Furthermore, the committee allowed instructors to compensate for the lost school days by enabling them to introduce new material on four of the five days of RRR week, if “deemed necessary.”
Another result of the power outage and poor air quality was the closure of the Martin Luther King Jr. Student Union, according to UC Berkeley spokesperson Adam Ratliff. This created inconveniences for retail customers who ordered respiratory masks — the University Health Services, however, provided a limited quantity of N95 respirators for those in most need.
The student union resumed its normal operations Tuesday morning.
“It’s unfortunately becoming pretty apparent that some of the issues that have affected our academic calendar are the new normal,” said ASUC President Amma Sarkodee-Adoo. “I think finding a way to be resilient through these changes is an admirable aim, and I hope the campus continues looking for ways to maintain a standard of education is mindful of accessibility.”
As a result of the lessons learned from the previous power outage this month, campus has not heard about significant negative impacts on research, Gilmore said.
Using the cogeneration power plant, campus was able to sustain basic power to all buildings, thus maintaining the research enterprise, according to Gilmore.
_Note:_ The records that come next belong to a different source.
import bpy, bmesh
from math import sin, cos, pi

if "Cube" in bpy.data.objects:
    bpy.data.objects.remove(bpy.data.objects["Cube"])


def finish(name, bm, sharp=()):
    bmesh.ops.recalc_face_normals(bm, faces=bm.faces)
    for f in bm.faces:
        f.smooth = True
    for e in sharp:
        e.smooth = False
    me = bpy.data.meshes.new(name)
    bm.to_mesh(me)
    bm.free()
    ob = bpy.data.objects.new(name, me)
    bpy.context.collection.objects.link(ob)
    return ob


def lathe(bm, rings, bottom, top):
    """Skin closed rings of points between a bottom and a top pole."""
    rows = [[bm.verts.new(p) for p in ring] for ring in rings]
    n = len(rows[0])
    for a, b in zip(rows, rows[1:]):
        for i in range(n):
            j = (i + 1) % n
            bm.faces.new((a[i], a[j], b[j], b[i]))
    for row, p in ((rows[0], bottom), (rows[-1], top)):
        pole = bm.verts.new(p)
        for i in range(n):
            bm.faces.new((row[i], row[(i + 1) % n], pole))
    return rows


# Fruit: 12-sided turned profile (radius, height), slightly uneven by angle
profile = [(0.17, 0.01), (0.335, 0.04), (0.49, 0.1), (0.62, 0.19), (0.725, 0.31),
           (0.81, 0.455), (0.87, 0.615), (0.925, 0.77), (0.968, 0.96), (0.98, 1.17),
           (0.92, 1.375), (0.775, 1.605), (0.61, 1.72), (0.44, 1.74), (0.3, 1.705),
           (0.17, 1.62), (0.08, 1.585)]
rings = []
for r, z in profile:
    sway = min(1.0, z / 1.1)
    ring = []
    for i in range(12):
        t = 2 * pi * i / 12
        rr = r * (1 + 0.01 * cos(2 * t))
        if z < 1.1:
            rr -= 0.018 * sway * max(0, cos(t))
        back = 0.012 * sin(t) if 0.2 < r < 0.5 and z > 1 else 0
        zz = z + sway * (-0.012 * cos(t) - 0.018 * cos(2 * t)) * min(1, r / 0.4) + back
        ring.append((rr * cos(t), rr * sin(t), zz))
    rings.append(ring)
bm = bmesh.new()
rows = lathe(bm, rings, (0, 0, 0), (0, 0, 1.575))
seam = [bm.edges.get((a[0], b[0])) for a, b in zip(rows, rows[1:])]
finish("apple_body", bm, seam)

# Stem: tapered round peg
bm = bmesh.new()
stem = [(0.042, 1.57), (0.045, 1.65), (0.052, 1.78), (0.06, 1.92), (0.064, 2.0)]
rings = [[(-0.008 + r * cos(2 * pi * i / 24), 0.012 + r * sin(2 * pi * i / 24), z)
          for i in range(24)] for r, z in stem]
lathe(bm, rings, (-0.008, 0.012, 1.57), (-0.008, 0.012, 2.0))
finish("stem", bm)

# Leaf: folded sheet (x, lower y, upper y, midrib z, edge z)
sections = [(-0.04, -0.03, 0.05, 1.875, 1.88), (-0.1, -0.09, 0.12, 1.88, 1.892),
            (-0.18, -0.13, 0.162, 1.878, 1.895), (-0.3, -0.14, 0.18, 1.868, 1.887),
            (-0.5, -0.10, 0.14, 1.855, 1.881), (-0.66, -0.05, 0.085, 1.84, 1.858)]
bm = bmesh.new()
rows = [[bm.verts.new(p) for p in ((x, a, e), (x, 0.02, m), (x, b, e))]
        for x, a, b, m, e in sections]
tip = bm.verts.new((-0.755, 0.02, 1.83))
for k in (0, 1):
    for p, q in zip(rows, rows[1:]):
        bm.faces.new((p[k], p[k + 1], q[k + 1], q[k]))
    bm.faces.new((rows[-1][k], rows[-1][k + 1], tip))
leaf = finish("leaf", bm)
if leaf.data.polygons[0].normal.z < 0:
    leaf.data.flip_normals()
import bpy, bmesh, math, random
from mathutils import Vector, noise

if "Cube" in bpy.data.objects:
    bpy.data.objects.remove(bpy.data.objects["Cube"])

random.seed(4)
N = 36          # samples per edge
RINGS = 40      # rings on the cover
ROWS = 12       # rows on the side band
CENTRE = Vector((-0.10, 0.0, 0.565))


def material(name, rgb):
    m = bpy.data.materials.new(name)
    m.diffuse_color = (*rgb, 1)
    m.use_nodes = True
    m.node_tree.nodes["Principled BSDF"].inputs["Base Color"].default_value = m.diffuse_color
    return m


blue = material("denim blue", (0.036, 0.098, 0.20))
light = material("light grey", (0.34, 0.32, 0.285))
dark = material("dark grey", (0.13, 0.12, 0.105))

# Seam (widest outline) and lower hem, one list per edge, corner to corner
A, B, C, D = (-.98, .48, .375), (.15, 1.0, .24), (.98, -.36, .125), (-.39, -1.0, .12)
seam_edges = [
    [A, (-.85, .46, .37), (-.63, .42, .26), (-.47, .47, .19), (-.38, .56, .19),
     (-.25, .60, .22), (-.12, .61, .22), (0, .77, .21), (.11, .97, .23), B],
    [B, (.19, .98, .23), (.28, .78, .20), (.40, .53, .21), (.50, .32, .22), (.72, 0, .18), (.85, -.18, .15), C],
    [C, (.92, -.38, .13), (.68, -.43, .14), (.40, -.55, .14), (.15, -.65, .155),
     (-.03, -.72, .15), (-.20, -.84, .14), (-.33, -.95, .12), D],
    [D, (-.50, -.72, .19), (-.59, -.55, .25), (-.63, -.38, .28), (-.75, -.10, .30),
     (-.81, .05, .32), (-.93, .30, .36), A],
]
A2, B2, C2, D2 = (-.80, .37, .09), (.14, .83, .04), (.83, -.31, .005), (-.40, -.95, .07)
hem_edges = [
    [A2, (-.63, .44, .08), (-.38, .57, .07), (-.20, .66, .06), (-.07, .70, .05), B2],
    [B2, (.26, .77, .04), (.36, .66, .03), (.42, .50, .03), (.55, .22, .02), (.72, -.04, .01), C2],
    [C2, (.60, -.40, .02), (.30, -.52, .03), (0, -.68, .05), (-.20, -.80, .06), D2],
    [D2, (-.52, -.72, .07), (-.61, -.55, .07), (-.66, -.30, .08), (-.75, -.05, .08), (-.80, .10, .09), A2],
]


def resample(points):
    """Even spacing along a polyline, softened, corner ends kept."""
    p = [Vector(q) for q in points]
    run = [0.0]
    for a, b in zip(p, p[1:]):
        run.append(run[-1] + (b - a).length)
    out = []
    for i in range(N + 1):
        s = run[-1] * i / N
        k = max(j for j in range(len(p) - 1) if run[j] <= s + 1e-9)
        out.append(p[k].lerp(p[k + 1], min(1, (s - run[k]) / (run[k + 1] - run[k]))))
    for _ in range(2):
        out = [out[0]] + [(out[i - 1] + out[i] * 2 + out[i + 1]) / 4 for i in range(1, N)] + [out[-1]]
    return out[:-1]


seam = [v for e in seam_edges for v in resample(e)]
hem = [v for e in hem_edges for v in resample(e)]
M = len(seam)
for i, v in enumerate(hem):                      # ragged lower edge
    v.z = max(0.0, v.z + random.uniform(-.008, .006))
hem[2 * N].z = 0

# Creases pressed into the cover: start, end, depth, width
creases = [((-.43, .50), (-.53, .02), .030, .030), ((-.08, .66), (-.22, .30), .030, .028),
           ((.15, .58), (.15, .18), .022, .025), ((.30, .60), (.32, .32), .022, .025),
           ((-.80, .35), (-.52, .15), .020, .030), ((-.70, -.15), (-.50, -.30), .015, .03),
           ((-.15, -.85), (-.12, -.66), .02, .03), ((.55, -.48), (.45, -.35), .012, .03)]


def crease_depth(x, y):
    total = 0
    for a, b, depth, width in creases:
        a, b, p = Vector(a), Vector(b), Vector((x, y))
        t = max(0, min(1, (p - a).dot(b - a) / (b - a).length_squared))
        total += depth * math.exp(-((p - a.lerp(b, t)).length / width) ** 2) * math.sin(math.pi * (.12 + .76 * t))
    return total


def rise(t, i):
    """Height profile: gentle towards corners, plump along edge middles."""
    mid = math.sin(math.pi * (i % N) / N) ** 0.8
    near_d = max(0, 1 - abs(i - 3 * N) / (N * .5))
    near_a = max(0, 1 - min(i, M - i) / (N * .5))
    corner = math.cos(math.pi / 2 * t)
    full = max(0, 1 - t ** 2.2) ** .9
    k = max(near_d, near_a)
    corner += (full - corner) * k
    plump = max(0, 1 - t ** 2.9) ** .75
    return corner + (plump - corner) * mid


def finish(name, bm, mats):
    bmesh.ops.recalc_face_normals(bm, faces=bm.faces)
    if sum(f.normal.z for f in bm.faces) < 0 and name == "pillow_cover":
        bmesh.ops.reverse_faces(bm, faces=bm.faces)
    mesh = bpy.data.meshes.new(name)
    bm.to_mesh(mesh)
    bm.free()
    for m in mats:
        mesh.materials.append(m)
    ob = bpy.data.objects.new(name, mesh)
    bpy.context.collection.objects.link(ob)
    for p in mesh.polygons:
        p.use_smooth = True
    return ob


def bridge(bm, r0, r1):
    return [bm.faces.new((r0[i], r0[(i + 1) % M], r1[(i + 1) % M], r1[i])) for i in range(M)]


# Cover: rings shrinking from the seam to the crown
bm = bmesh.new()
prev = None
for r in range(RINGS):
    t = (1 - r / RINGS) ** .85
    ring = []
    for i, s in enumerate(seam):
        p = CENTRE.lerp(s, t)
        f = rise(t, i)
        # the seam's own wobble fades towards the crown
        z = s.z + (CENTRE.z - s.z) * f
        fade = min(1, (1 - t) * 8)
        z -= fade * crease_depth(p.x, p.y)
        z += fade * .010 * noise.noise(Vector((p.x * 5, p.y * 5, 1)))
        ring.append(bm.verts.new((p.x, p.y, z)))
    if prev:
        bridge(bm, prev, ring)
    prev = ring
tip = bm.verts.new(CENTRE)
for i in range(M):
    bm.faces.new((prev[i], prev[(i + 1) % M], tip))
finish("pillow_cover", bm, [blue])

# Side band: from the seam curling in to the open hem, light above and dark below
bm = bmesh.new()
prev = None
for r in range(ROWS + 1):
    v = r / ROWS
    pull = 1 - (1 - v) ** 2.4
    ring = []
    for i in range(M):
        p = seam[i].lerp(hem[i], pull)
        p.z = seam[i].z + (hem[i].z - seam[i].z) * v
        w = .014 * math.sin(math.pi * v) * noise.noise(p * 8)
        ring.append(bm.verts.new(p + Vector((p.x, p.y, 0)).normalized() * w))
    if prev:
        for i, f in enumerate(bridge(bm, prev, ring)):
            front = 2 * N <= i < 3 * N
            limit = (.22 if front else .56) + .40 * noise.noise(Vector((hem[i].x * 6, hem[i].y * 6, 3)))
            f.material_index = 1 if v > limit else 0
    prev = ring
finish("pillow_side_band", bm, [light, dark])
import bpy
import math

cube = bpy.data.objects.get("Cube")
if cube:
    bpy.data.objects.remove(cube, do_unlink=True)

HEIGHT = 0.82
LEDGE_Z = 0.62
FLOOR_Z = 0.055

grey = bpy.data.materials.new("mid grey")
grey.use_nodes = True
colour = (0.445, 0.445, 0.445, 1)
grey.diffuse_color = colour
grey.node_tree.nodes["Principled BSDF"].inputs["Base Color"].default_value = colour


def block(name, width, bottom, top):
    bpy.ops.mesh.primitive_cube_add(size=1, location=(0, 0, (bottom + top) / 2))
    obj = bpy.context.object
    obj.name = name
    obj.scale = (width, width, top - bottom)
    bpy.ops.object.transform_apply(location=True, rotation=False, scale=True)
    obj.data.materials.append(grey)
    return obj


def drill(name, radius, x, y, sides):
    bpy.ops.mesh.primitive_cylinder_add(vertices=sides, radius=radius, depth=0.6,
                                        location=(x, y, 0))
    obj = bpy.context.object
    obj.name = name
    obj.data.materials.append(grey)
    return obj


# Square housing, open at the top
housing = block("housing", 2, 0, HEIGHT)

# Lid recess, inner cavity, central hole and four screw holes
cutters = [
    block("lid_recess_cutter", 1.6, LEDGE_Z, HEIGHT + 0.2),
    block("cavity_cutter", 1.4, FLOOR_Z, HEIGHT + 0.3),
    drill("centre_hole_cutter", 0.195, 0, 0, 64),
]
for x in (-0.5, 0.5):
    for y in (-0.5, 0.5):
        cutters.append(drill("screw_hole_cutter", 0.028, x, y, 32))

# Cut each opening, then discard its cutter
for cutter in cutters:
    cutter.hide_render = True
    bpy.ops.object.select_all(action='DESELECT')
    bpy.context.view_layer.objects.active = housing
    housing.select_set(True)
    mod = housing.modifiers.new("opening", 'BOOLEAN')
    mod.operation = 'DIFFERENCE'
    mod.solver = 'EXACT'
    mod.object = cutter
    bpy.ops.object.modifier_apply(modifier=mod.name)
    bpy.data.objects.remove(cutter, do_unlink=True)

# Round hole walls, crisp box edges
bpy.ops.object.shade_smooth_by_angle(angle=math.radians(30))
She added that the main impact was on research that can only be conducted on campus, causing researchers to find other work.
Nevertheless, the scope of the power outage’s impacts on the science community is felt nationwide.
The Lawrence Berkeley National Laboratory, or Berkeley Lab, has user facilities on-site that serve 11,000 users annually across the nation, according to Berkeley Lab spokesperson Laurel Kellner. The power outage limited access to these facilities for many hundreds of scientists.
To mitigate power shutdowns’ impacts on scientific research, Berkeley Lab has been working with PG&E for several months to create presently established shutdown plans. The Berkeley Lab is working to fully restore operations in the hopes of reopening Wednesday.
“Events like these point to the need for infrastructure, technologies, and strategies that make our grid more resilient and minimize the impacts of disruptions,” Kellner said in an email.
There are a myriad of ways to achieve instructional resilience, and some faculty and instructors may prefer alternative approaches to those offered by Instructional Resilience Week, according to Gilmore. Those who choose to participate in alternative instruction, however, must ensure equitable access for students, Gilmore added.
Therefore, the campus is working with the Disabled Students’ Program to ensure all alternative modes of content meet student accommodations.
“While this is in direct response to our immediate need to support interrupted instruction during the power outages, it is also the foundation of a long-term approach to maintain continuity of instruction during other possible disruptions,” Gilmore said. “ We are considering longer term strategies and tools that have been suggested to us by faculty, instructors, support staff, and students.”